WORK TASK: Find the line containing "husk's twenty-sided outline" in the records below. Copy exactly that line and each one after it, ending at the line containing "function ringSkin(rings, segments", and nothing more.

RECORDS TO PROCESS:
● ● ●

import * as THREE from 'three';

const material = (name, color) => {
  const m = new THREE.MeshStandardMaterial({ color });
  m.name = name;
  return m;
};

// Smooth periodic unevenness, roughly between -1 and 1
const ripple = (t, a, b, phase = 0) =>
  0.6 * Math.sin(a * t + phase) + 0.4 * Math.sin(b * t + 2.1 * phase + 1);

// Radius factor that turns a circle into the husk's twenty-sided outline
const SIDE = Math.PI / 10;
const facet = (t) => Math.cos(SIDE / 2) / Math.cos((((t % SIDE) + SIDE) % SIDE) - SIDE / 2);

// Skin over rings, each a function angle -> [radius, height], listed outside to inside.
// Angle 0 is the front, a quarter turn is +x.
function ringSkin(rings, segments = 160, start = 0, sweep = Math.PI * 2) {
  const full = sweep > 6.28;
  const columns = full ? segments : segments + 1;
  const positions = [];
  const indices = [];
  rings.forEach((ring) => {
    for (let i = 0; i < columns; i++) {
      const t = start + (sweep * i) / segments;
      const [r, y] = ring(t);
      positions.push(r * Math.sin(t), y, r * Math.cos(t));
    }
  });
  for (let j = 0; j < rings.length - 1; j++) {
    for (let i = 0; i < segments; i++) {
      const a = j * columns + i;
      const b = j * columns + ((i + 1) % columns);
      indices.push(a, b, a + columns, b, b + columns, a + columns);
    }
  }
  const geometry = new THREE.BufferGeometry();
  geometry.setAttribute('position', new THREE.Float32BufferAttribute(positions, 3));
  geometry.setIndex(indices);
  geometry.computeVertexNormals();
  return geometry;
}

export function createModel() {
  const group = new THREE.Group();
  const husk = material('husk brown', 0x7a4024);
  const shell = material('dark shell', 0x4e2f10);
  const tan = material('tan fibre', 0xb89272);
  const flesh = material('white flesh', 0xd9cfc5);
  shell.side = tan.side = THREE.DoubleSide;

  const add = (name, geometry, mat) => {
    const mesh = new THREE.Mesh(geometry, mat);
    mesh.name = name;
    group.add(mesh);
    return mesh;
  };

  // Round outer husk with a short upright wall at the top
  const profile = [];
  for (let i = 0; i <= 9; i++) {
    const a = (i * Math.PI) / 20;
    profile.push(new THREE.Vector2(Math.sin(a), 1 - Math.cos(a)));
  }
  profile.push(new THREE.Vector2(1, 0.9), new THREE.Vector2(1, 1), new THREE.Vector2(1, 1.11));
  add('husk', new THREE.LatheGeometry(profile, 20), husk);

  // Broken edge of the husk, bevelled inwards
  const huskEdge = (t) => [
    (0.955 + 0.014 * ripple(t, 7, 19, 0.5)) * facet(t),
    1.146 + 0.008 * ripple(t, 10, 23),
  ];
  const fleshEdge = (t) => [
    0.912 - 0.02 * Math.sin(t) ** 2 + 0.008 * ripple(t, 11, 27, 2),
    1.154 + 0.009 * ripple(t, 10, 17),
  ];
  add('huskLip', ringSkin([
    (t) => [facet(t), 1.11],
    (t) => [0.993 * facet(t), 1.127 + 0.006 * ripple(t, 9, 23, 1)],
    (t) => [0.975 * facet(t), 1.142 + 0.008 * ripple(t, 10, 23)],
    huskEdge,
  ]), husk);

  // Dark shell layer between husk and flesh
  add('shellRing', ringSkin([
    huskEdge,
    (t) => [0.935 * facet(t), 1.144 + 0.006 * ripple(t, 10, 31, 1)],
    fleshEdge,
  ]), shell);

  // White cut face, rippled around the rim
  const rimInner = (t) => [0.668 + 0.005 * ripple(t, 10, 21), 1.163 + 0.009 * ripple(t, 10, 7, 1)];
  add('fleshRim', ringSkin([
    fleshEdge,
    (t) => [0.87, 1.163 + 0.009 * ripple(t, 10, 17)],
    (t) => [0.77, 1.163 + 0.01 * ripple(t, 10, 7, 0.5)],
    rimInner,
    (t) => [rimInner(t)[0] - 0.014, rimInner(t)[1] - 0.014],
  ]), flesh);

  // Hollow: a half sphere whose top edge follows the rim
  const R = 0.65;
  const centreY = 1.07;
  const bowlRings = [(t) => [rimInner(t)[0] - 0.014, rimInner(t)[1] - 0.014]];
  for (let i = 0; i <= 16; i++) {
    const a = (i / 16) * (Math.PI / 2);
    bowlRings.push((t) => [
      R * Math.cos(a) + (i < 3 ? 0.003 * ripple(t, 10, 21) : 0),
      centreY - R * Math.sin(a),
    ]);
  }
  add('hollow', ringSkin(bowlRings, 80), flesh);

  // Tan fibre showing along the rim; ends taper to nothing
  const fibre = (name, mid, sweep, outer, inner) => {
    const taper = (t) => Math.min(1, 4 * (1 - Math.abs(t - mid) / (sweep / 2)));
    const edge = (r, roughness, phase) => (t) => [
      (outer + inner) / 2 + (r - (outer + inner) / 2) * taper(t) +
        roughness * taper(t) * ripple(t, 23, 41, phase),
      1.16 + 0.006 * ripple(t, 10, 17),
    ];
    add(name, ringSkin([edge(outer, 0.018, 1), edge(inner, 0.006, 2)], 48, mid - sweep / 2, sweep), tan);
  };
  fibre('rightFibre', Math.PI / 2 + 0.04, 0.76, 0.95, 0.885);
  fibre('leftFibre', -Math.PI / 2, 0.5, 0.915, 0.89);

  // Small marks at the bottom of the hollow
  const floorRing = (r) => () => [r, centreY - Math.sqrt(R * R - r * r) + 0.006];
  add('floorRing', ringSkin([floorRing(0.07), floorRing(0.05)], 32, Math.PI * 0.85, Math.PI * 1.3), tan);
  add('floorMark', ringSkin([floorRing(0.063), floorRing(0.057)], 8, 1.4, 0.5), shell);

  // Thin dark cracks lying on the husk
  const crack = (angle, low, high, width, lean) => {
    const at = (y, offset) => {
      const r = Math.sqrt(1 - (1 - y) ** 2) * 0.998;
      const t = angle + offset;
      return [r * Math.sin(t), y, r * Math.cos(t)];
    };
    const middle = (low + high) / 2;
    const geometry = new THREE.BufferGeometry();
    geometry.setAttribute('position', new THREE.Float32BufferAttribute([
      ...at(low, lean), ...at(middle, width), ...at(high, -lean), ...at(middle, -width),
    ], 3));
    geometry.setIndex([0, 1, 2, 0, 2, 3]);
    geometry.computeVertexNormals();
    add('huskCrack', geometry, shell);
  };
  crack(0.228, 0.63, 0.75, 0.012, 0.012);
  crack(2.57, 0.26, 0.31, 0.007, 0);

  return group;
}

● ● ●

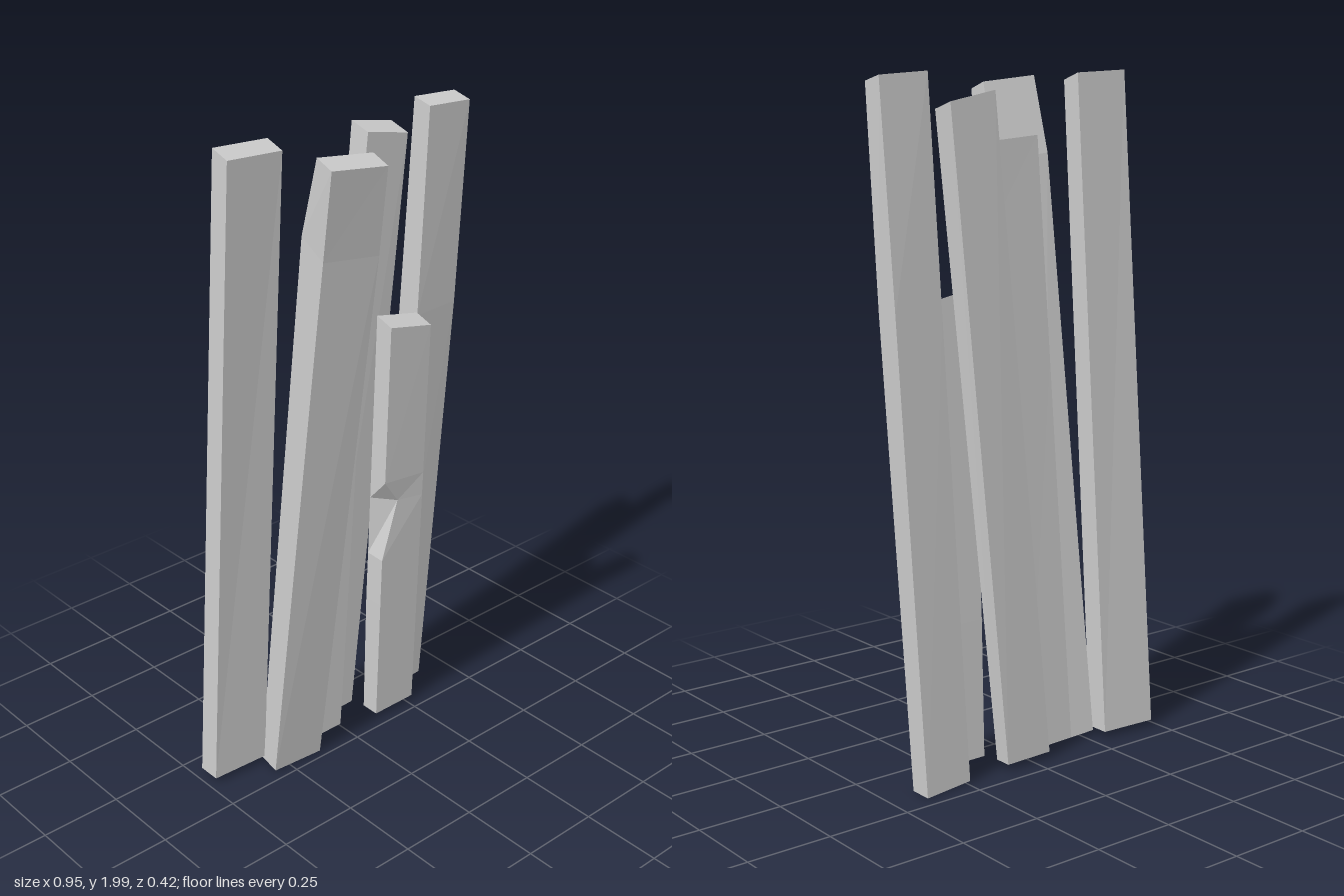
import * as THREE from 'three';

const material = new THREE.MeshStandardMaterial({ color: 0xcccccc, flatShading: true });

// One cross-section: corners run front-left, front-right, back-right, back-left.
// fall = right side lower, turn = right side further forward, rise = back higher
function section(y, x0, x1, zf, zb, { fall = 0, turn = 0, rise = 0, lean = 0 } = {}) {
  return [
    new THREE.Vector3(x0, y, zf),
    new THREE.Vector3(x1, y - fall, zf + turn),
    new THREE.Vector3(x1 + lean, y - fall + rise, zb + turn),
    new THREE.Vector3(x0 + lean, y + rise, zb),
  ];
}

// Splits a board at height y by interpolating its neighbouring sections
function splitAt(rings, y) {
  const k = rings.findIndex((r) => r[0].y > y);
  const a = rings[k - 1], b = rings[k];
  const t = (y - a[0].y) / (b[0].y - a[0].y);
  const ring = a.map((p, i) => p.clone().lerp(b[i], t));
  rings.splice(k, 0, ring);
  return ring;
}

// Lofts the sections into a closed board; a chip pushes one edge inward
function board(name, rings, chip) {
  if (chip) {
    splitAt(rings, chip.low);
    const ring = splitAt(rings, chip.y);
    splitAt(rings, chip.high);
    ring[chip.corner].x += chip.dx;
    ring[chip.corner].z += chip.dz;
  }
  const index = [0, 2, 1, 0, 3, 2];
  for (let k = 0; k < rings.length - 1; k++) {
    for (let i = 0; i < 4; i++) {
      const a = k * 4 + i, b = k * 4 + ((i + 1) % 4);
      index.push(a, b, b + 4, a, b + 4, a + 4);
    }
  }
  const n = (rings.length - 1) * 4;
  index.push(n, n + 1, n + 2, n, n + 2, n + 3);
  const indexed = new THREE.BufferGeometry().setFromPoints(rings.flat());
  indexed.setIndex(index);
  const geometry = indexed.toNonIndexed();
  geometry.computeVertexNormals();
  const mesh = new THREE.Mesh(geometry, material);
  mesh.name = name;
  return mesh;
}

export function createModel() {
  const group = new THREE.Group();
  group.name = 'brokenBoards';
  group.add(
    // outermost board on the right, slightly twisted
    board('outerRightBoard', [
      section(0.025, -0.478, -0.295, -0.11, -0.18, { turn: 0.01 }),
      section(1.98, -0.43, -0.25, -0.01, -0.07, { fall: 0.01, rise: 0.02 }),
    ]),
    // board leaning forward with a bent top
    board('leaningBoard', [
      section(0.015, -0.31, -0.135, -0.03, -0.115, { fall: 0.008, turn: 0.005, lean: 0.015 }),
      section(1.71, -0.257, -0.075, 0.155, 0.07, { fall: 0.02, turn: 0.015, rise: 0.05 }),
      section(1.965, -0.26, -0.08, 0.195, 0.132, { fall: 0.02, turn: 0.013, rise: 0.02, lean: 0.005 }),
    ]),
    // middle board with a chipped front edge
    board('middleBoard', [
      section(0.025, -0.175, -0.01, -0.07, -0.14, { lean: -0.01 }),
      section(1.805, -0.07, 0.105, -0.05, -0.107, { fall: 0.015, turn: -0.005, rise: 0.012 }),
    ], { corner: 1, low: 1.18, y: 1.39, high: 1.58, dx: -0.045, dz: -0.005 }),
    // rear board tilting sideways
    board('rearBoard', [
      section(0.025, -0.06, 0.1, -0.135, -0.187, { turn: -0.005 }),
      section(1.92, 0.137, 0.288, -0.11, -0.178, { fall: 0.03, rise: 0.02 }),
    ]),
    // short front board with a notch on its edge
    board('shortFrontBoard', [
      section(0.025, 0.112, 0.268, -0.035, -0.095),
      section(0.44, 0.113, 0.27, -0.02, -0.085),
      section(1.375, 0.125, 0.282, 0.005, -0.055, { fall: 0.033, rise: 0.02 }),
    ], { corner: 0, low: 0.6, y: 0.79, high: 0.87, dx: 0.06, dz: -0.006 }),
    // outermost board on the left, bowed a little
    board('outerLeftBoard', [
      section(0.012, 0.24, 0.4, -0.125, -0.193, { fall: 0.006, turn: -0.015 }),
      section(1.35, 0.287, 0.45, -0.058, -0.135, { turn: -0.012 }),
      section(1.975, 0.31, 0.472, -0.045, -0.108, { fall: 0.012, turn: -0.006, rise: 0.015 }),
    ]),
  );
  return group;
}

● ● ●

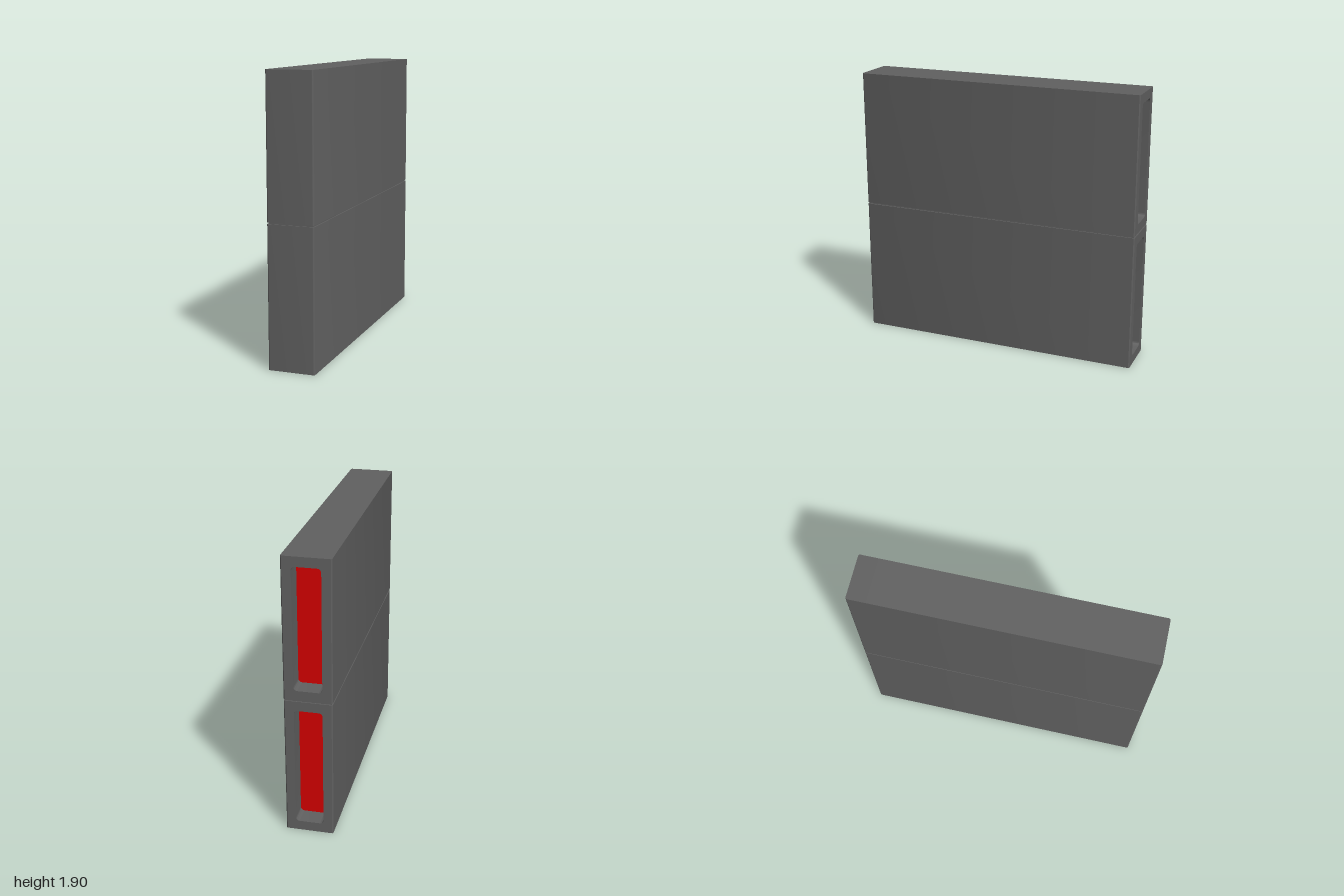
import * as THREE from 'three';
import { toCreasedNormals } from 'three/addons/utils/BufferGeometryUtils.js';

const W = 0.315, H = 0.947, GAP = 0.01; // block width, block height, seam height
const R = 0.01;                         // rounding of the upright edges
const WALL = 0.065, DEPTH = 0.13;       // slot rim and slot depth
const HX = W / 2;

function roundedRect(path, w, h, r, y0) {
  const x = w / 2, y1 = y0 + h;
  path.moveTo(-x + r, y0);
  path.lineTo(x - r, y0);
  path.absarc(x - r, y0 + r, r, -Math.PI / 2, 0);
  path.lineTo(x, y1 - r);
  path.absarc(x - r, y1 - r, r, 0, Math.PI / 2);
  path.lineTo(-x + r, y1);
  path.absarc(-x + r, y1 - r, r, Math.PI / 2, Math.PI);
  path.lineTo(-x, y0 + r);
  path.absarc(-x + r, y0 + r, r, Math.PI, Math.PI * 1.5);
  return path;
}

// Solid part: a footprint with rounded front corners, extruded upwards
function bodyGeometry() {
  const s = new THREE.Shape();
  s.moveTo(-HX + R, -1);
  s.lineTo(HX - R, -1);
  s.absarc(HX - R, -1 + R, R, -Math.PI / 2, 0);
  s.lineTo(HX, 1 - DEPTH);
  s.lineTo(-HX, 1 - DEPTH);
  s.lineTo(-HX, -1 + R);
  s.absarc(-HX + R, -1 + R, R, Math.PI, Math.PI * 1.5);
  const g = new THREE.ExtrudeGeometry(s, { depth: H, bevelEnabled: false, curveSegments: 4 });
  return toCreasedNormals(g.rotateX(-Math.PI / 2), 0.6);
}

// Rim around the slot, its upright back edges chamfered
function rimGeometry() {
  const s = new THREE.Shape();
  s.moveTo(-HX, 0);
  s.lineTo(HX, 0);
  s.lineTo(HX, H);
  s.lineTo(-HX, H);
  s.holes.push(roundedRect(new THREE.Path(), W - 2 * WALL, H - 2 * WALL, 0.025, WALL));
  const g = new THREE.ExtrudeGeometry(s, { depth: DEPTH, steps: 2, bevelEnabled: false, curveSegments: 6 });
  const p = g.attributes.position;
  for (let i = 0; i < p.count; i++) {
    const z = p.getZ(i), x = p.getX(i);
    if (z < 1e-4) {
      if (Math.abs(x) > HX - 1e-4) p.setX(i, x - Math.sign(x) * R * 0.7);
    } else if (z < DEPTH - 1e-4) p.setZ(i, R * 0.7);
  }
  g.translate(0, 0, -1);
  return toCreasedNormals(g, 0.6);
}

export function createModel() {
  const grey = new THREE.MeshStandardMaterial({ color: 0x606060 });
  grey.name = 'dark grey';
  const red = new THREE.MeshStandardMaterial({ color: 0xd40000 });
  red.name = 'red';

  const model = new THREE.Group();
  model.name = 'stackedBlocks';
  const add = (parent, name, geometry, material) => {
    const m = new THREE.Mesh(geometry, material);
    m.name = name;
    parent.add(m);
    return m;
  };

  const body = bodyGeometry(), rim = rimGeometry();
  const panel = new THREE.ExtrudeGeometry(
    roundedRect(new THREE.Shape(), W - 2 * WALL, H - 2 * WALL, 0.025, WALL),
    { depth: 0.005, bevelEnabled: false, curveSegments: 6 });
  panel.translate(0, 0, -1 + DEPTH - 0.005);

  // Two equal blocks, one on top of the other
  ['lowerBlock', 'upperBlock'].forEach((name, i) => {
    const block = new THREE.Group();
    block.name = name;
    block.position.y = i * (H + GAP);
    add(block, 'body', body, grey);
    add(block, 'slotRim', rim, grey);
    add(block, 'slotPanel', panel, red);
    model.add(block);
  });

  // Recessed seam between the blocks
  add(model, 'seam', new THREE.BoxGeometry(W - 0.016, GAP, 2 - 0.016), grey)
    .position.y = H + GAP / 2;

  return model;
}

● ● ●

SOLUTION:
// Radius factor that turns a circle into the husk's twenty-sided outline
const SIDE = Math.PI / 10;
const facet = (t) => Math.cos(SIDE / 2) / Math.cos((((t % SIDE) + SIDE) % SIDE) - SIDE / 2);

// Skin over rings, each a function angle -> [radius, height], listed outside to inside.
// Angle 0 is the front, a quarter turn is +x.
function ringSkin(rings, segments = 160, start = 0, sweep = Math.PI * 2) {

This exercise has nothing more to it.